It is also critical to keep the CFO informed of all AI initiatives and their outcomes, considering they will ultimately write the check. Instead of focusing purely on the return on investment, show financial leaders the return on innovation to clearly indicate that the benefits of AI encompass not only improved metrics but also an overall attractive technological advancement for the organization.
Select the right partner
Health systems often operate with the mindset that, given their limited resources, they cannot risk making investments in advanced technology. Usually, the alternative is to create an owned solution, rather than finding an outside resource. However, operating the needed analytics requires deep expertise in operations, data science, building scalable software and enabling process changes on the front line. This requires significant investment on its own and is extremely difficult for most provider organizations to assemble.
Instead, hospitals and health systems must look for capable partners who bring this expertise.Novant Heath’s Institute of Innovation & Artificial Intelligence uses AI to enhance personalized patient care and is built on their collaboration with leading AI experts, helping them use leading-edge technology to connect with patients, team members and the communities they serve.
Implement using a phased approach
Another key to success in AI implementation is to take a phased approach with each new AI effort. For example, instead of attempting to immediately implement system-wide – which entails many compounded risks and may lead to failure without extensive planning – leaders can start by launching a new AI program at a smaller hospital or facility to run a parallel process with legacy systems for a minimum of 2 months.
Health systems can this way gather feedback from hospital staff, identify positive points and room for improvement, and reassess before implementing elsewhere. Additionally, the best way to measure success is through patient feedback, so it is necessary to have a process in place to capture patients’ thoughts on their experience with scheduling and time at the clinic. At this stage, any problems that arise can be addressed on a manageable scale. If all goes as planned and improvements are quickly noticed, implementation can continue at a broader scale.
Roll out AI platforms enterprise-wide
Ultimately, the goal will be to implement successful AI platforms throughout the health system organization to bring numerous positive outcomes throughout, to all staff and patients. When considering new AI programs, viable platforms must have the ability to support an entire system, rather than a single point solution, market or service. After taking into consideration any feedback from staff and priorities of leadership, leaders will be able to take the new, innovative platform across the organization, therefore benefiting all stakeholders and putting manual, error-prone processes in the past. Platforms also will allow the health systems to grow as the AI companies add more algorithms.
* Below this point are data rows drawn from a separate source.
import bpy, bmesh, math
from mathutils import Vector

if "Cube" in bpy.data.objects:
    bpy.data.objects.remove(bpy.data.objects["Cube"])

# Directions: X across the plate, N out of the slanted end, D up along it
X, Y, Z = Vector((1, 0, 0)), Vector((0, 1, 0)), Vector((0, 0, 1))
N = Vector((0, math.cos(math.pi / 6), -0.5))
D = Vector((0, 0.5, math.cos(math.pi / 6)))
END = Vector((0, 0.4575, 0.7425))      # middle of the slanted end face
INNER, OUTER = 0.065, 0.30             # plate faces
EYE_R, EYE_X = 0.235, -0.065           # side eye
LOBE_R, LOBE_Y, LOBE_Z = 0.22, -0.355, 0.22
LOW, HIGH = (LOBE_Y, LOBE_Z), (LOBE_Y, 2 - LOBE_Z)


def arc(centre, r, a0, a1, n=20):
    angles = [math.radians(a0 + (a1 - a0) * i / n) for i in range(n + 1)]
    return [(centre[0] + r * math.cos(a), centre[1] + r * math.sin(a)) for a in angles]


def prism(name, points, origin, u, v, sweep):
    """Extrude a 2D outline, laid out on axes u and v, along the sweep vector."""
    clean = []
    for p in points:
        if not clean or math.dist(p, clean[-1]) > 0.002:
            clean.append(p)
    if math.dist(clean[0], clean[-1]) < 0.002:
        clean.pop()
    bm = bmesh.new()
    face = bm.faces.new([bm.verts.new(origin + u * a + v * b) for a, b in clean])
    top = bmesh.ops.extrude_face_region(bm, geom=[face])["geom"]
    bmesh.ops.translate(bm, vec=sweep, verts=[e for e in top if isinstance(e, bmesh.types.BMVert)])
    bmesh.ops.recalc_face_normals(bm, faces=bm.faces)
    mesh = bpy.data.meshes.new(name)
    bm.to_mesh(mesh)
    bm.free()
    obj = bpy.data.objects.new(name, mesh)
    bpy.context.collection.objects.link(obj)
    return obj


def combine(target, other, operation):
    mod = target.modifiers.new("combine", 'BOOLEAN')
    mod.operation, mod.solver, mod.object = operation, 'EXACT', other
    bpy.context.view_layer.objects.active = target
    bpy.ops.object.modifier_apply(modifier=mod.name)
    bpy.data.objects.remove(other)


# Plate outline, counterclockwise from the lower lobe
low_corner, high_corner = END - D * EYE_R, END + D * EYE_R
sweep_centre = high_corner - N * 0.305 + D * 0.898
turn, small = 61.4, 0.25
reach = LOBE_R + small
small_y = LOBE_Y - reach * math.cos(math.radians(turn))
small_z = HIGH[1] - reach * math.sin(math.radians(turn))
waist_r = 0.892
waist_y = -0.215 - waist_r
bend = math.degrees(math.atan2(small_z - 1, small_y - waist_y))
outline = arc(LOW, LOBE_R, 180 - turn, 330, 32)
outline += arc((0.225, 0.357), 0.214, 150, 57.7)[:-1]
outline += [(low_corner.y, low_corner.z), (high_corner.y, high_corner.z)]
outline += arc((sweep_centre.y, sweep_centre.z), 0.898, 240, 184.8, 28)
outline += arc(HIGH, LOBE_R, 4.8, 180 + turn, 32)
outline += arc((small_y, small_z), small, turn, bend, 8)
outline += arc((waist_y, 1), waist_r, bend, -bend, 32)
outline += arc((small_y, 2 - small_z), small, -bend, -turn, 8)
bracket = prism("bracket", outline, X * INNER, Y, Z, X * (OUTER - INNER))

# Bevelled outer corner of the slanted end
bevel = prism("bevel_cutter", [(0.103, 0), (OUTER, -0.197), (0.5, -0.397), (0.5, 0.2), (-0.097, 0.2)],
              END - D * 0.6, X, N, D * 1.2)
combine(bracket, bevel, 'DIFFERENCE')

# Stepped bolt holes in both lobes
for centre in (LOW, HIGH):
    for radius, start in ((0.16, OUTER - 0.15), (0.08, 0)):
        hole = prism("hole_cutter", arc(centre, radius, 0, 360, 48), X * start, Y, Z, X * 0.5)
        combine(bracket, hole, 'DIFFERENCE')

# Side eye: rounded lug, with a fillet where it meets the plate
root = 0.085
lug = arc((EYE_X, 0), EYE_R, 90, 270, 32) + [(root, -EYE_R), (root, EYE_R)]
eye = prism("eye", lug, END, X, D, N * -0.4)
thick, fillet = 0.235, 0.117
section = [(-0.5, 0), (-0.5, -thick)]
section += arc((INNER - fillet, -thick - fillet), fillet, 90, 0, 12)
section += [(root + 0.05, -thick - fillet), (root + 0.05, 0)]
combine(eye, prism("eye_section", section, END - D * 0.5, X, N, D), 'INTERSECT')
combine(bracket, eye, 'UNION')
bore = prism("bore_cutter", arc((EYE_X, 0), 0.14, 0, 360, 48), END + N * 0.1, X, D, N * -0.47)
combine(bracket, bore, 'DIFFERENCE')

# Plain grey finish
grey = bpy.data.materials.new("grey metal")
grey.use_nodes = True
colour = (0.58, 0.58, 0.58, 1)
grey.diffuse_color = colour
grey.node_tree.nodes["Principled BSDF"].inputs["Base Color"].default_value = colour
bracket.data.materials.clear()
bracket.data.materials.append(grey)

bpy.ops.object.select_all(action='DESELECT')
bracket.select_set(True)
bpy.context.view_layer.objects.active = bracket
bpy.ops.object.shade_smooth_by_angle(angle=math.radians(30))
Dr. Eric Eskioğlu is executive vice president and chief medical & scientific officer at Novant Health.
Mohan Giridharadas is founder and CEO of LeanTaaS.